Virtual Reality vs. Augmented Reality: Which One Really Is Better?
With virtual reality making headway (see what we did there) in society, it’s pretty clear that VR will make a significant impact in the tech world. Being able to view an environment solely created by software, the user gets to experience a world that they are playing a role in. On the other hand, there’s augmented reality. Augmented reality is a live view of your perspective, however, with computer-generated sensories like sound, graphics, etc.
It’s quite clear that augmented and virtual reality are gaining popularity, but as they battle it out — which one is the clear contender?
Let’s take a look, shall we.
When it comes to the leader of the two, augmented reality is strides ahead with products readily available on the market. Google’s Glass, for example, is an AR product that has hit the market, while Microsoft has plans to launch a similar product in the near future. For AR, it is obvious that it’s making its mark on the commercial market.
But don’t get me wrong, that definitely does not mean VR is moving at a snail’s pace. Because it certainly is not. With the launch of Samsung’s revamped VR headset, users have a better view of content — going from 96 degrees to 101, which provides an upgraded experience for watching shows or playing games. One amusement park is even utilizing VR headsets to make the rider’s experience even more realistic.
If an amusement park is already using VR, the possibilities of other industries joining the movement is on the horizon. Can you imagine if instead of hitting up your usual 5pm gym session, you could access a virtual personal trainer from your living room? This would totally take convenience to a new level. How about firefighters, for example. The amount of training they have to complete prior to certification is strenuous and consists of various situational role playing. With VR, instead of staging these scenarios, they could use the a more realistic approach to training. Their training sessions would be exponentially better because they could actually mimic a real fire or having to save someone from a burning building.
Then there’s augmented reality.
With AR, our shopping experience would be completely transformed. We all know and love online shopping, but it just might get an upgrade with AR. If you’re anything like me and always manage to have at least 10 tabs open with virtual shopping carts waiting in checkout limbo, then you’ll want to keep reading.
What if instead of viewing the photo gallery on a pair of Vince Camuto riding boots, you could actually virtually view and try them on? Whoa – shopping just got so much better. Imagine the possibilities for teachers. Being able to show a biology class a virtual human heart as it pumps blood throughout the circulatory system from a podium would completely change the way students learn and the way teachers teach. The possibilities are really limitless.
But how exactly will virtual and augmented reality impact the transportation industry?
“If cities used augmented reality to overlay parking and mass transit information it would significantly change the way people move,” said David Singletary, Vice President of Sales at Passport. “Being able to virtually see real-time parking availability in garages as you drive around, view bus routes on city streets, or how far away vehicles are from your location would give people relevant information as they make transportation decisions. This could result in reduced congestion as parkers can quickly get to available spaces without circling around and mass transit becomes easier to adopt.”

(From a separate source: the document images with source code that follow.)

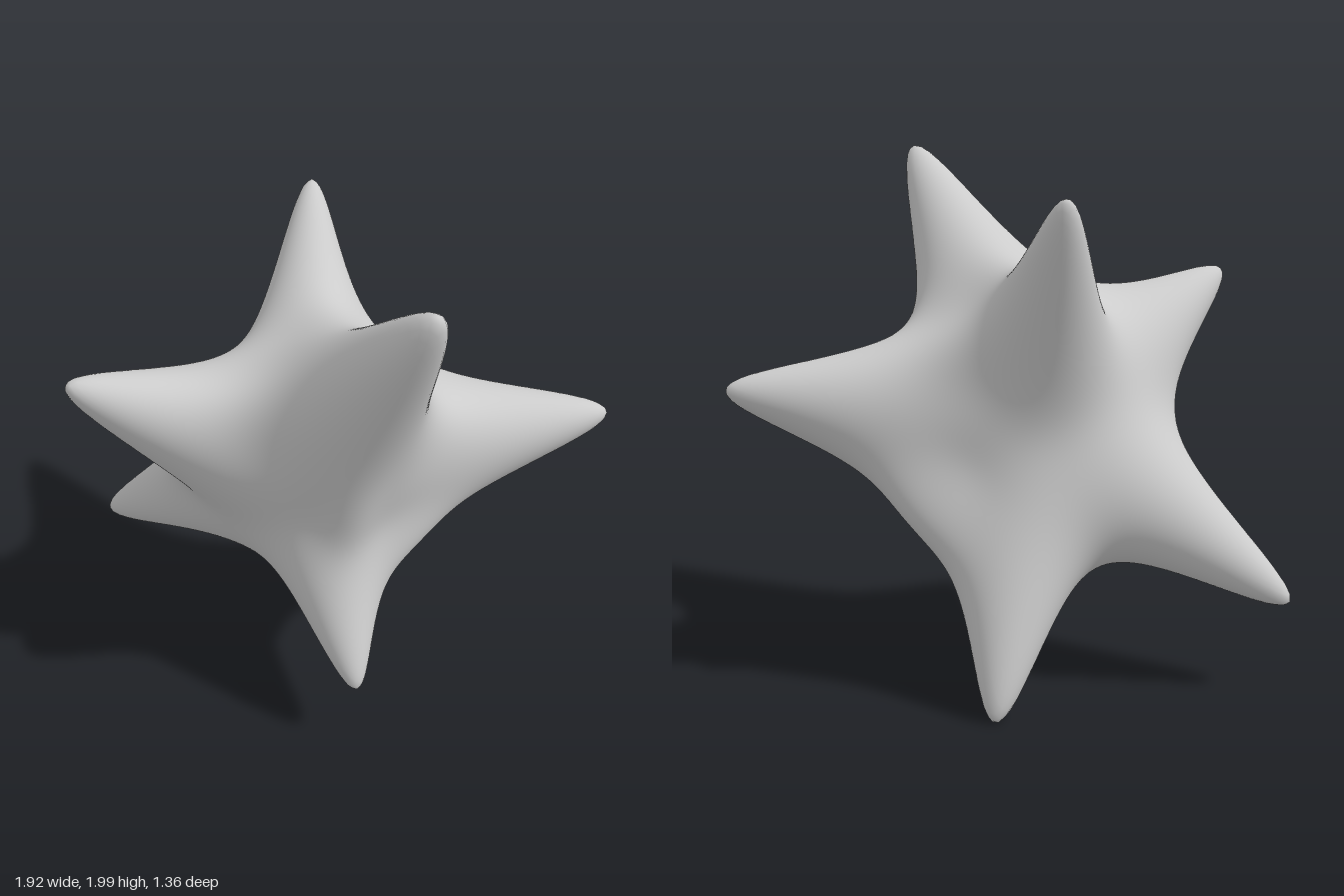
import * as THREE from 'three';
import { mergeVertices } from 'three/addons/utils/BufferGeometryUtils.js';

const CENTRE = new THREE.Vector3(0, 0.96, -0.03);
const BASE = 0.2; // radius of the core before the spikes blend in

// Tip of every spike and how broad its flanks are (degrees)
const SPIKES = [
  { tip: [0.715, 1.99, 0.40], width: 10 },
  { tip: [-0.31, 1.805, -0.61], width: 10 },
  { tip: [-0.525, 1.50, 0.67], width: 13 },
  { tip: [0.955, 1.13, -0.67], width: 12 },
  { tip: [-0.96, 0.35, 0.0], width: 10.5 },
  { tip: [0.46, 0.29, 0.36], width: 11.5 },
  { tip: [-0.06, 0.01, -0.635], width: 10.5 },
];

const spikes = SPIKES.map(({ tip, width }) => {
  const dir = new THREE.Vector3(...tip).sub(CENTRE);
  const length = dir.length();
  return { dir: dir.normalize(), length, width, height: length - BASE };
});

// Raised webs between neighbouring spikes: [spike, spike, height]
const ridges = [
  [0, 1, 0.05], [0, 2, 0.04], [0, 3, 0.03], [0, 5, 0.05], [1, 3, 0.04],
  [2, 4, 0.04], [3, 5, 0.09], [3, 6, 0.17], [5, 6, 0.07],
].map(([a, b, height]) => ({
  mid: spikes[a].dir.clone().add(spikes[b].dir).normalize(),
  across: spikes[a].dir.clone().cross(spikes[b].dir).normalize(),
  height,
}));

// Spike profile over the angle from its axis: rounded tip, concave flank, fading root
function falloff(cos, width) {
  const c = THREE.MathUtils.clamp(cos, -1, 1);
  const angle = THREE.MathUtils.radToDeg(Math.acos(c));
  const rounded = Math.hypot(angle, 4) - 4;
  return Math.pow((1 + c) / 2, 3) / (1 + rounded / width);
}

function radius(dir) {
  let r = BASE;
  for (const s of spikes) r += s.height * falloff(dir.dot(s.dir), s.width);
  for (const w of ridges) {
    const side = dir.dot(w.across) / 0.28;
    const along = (1 - dir.dot(w.mid)) / 0.18;
    r += w.height * Math.exp(-side * side - along);
  }
  return r;
}

// Adjust the heights so the blended spikes still end at their tips
for (let pass = 0; pass < 12; pass++) {
  for (const s of spikes) s.height += s.length - radius(s.dir);
}

export function createModel() {
  const group = new THREE.Group();
  group.name = 'spikedBlob';

  // Fine sphere pushed out along its radii
  let geometry = new THREE.IcosahedronGeometry(1, 64);
  geometry.deleteAttribute('uv');
  geometry.deleteAttribute('normal');
  geometry = mergeVertices(geometry, 1e-5);

  const pos = geometry.attributes.position;
  const v = new THREE.Vector3();
  for (let i = 0; i < pos.count; i++) {
    v.fromBufferAttribute(pos, i).normalize();
    v.multiplyScalar(radius(v)).add(CENTRE);
    pos.setXYZ(i, v.x, v.y, v.z);
  }
  geometry.computeVertexNormals();

  const body = new THREE.Mesh(geometry, new THREE.MeshStandardMaterial({ color: 0xcccccc }));
  body.name = 'spikedBody';
  group.add(body);
  return group;
}
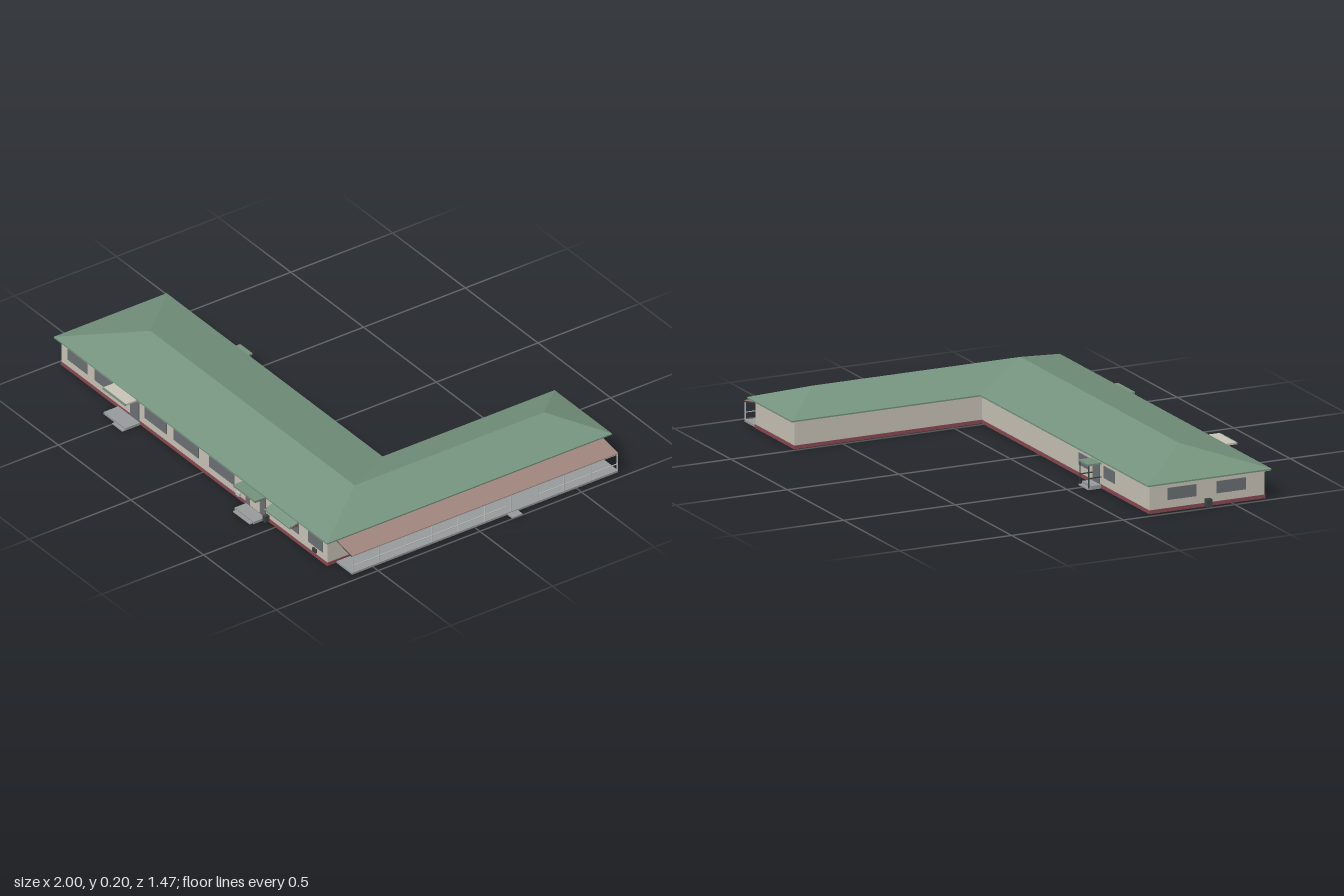
import * as THREE from 'three';

const mat = (name, color) => {
  const m = new THREE.MeshStandardMaterial({ color });
  m.name = name;
  return m;
};

export function createModel() {
  const group = new THREE.Group();
  const green = mat('roof green', 0x76957f);
  const wall = mat('wall cream', 0xcbc6b9);
  const glass = mat('window grey', 0x6d7276);
  const red = mat('plinth red', 0x8c4a53);
  const brown = mat('veranda roof brown', 0xa0877e);
  const concrete = mat('concrete grey', 0x9a9d9d);
  const dark = mat('dark metal', 0x3d4543);
  const pale = mat('pale rail', 0xc4c6c6);

  const add = (name, geo, material) => {
    const m = new THREE.Mesh(geo, material);
    m.name = name;
    group.add(m);
    return m;
  };
  // box given by its limits on each axis
  const box = (name, material, x0, x1, y0, y1, z0, z1) => {
    const g = new THREE.BoxGeometry(x1 - x0, y1 - y0, z1 - z0);
    g.translate((x0 + x1) / 2, (y0 + y1) / 2, (z0 + z1) / 2);
    return add(name, g, material);
  };
  // L-shaped prism over a plan of [x, z] corners
  const prism = (name, material, plan, y0, y1) => {
    const shape = new THREE.Shape(plan.map(([x, z]) => new THREE.Vector2(x, -z)));
    const g = new THREE.ExtrudeGeometry(shape, { depth: y1 - y0, bevelEnabled: false });
    g.rotateX(-Math.PI / 2).translate(0, y0, 0);
    return add(name, g, material);
  };
  const plan = (x0, x1, xi, zf, zi, zb) =>
    [[x0, zf], [x1, zf], [x1, zb], [xi, zb], [xi, zi], [x0, zi]];

  // walls, plinth and eaves
  prism('plinth', red, plan(-0.978, 0.858, 0.507, 0.648, 0.127, -0.713), 0.002, 0.017);
  prism('walls', wall, plan(-0.975, 0.855, 0.51, 0.645, 0.13, -0.71), 0.017, 0.121);
  const eave = plan(-1, 0.88, 0.485, 0.665, 0.11, -0.735);
  prism('soffit', wall, plan(-0.995, 0.875, 0.49, 0.66, 0.115, -0.73), 0.119, 0.122);
  prism('fascia', green, eave, 0.122, 0.128);

  // hipped roof with a valley at the inner corner
  const E = eave.map(([x, z]) => [x, 0.128, z]);
  const [P, Q, R] = [[-0.72, 0.2, 0.39], [0.685, 0.2, 0.39], [0.685, 0.2, -0.54]];
  const pos = [];
  for (const f of [[E[0], E[1], Q, P], [E[1], E[2], R, Q], [E[2], E[3], R],
    [E[3], E[4], Q, R], [E[4], E[5], P, Q], [E[5], E[0], P]]) {
    for (let i = 1; i < f.length - 1; i++) pos.push(...f[0], ...f[i], ...f[i + 1]);
  }
  const roof = new THREE.BufferGeometry();
  roof.setAttribute('position', new THREE.Float32BufferAttribute(pos, 3));
  roof.computeVertexNormals();
  add('roof', roof, green);

  // front windows
  for (const [a, b] of [[-0.93, -0.795], [-0.745, -0.62], [-0.4, -0.25], [-0.2, -0.03],
    [0.045, 0.215], [0.485, 0.66], [0.725, 0.825]]) {
    box('frontWindow', glass, a, b, 0.05, 0.1, 0.643, 0.648);
  }
  // left end windows and utility box
  for (const [a, b] of [[0.21, 0.34], [0.43, 0.56]]) {
    box('endWindow', glass, -0.978, -0.973, 0.05, 0.1, a, b);
  }
  box('utilityBox', dark, -1, -0.978, 0.004, 0.036, 0.375, 0.4);
  // back windows
  for (const [a, b] of [[-0.67, -0.575], [-0.445, -0.35]]) {
    box('backWindow', glass, a, b, 0.05, 0.1, 0.127, 0.132);
  }

  // first front entrance
  box('sideDoor', glass, -0.495, -0.437, 0.015, 0.1, 0.643, 0.65);
  box('sideWindow', green, -0.575, -0.515, 0.05, 0.09, 0.643, 0.648);
  box('sideCanopy', wall, -0.585, -0.43, 0.117, 0.125, 0.645, 0.717);
  box('sideCanopyEdge', green, -0.585, -0.43, 0.117, 0.125, 0.717, 0.722);
  box('sideLanding', concrete, -0.58, -0.43, 0, 0.011, 0.645, 0.72);
  box('sideStep', concrete, -0.5, -0.43, 0, 0.005, 0.72, 0.735);

  // main front entrance
  box('mainDoorFrame', glass, 0.297, 0.432, 0.015, 0.101, 0.643, 0.65);
  box('mainDoor', wall, 0.333, 0.397, 0.017, 0.088, 0.648, 0.652);
  box('mainCanopy', green, 0.29, 0.44, 0.106, 0.114, 0.645, 0.705);
  box('mainCanopyUnderside', red, 0.292, 0.438, 0.103, 0.106, 0.645, 0.703);
  box('mainLanding', concrete, 0.3, 0.432, 0, 0.011, 0.645, 0.705);
  box('mainStep', concrete, 0.31, 0.425, 0, 0.005, 0.705, 0.72);
  box('bin', dark, 0.443, 0.46, 0.008, 0.036, 0.648, 0.67);

  // window awning, sloping outward
  const awning = box('awning', green, -0.088, 0.088, -0.003, 0.003, 0, 0.048);
  awning.position.set(0.57, 0.104, 0.644);
  awning.rotation.x = 0.3;
  for (const x of [0.484, 0.652]) box('awningBracket', red, x, x + 0.005, 0.087, 0.096, 0.645, 0.685);

  // small wall boxes
  box('wallBox', pale, 0.235, 0.26, 0.02, 0.036, 0.645, 0.655);
  for (const x of [0.76, 0.775]) box('meter', dark, x, x + 0.009, 0.025, 0.042, 0.645, 0.653);

  // back entrance
  box('backDoor', glass, -0.535, -0.48, 0.015, 0.095, 0.126, 0.132);
  box('backCanopy', green, -0.55, -0.465, 0.1, 0.107, 0.07, 0.13);
  box('backLanding', concrete, -0.55, -0.465, 0.006, 0.016, 0.085, 0.13);
  box('backStep', concrete, -0.55, -0.465, 0, 0.006, 0.07, 0.13);
  for (const x of [-0.548, -0.47]) {
    box('backPost', dark, x, x + 0.004, 0.006, 0.1, 0.073, 0.077);
    box('backRail', dark, x, x + 0.004, 0.045, 0.049, 0.075, 0.13);
  }

  // veranda deck, step and sloping roof
  box('verandaDeck', concrete, 0.858, 0.965, 0, 0.009, -0.705, 0.602);
  box('verandaStep', concrete, 0.965, 1, 0, 0.006, -0.21, -0.16);
  const shed = new THREE.Shape([[0.855, 0.107], [0.965, 0.087], [0.965, 0.09], [0.855, 0.111]]
    .map(([x, y]) => new THREE.Vector2(x, y)));
  const shedGeo = new THREE.ExtrudeGeometry(shed, { depth: 1.307, bevelEnabled: false });
  add('verandaRoof', shedGeo.translate(0, 0, -0.705), brown);
  box('verandaDoor', glass, 0.853, 0.859, 0.012, 0.086, -0.2, -0.157);

  // veranda posts, rafters and rails
  for (let i = 0; i <= 10; i++) {
    const z = 0.598 - i * 0.13;
    box('verandaPost', pale, 0.96, 0.964, 0.009, 0.088, z - 0.002, z + 0.002);
    const rafter = box('rafter', dark, -0.054, 0.054, -0.003, 0.003, -0.003, 0.003);
    rafter.position.set(0.909, 0.0945, z);
    rafter.rotation.z = -0.18;
  }
  for (const [a, b] of [[-0.703, -0.31], [-0.155, 0.6]]) {
    box('verandaRail', pale, 0.961, 0.964, 0.038, 0.041, a, b);
  }
  box('verandaBeam', pale, 0.96, 0.964, 0.083, 0.087, -0.703, 0.6);
  return group;
}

Imagine if public transit utilized virtual reality — the opportunities and experiences would be infinite. Instead of riding a train into the city, you’d be flying through snow capped mountains in the Swiss Alps. Instead of your daily bus commute, you’d be paddling a gondola in Sicily. Instead of scrolling endlessly through your Spotify morning commute playlist, you could be playing a doubles tennis match with Roger Federer. Let your mind wander a bit because alternate realities are becoming the new norm and the way our minds multitask will change.
In fact, in a Pew Survey, by “2020 the brains of multitasking teens and young adults will be wired differently than those over age 35. Fifty-five percent said the changes in learning behaviors and cognition will be positive.” Could this be because of the vast array of digital mediums? Most likely, yes. But this could also decrease face-to-face communication.
Augmented and virtual realities are continuing to duke it out, but one thing is for sure — the way we move will be impacted. The real question to ponder is: will alternate realities become reality? Because it certainly sounds like they soon will be…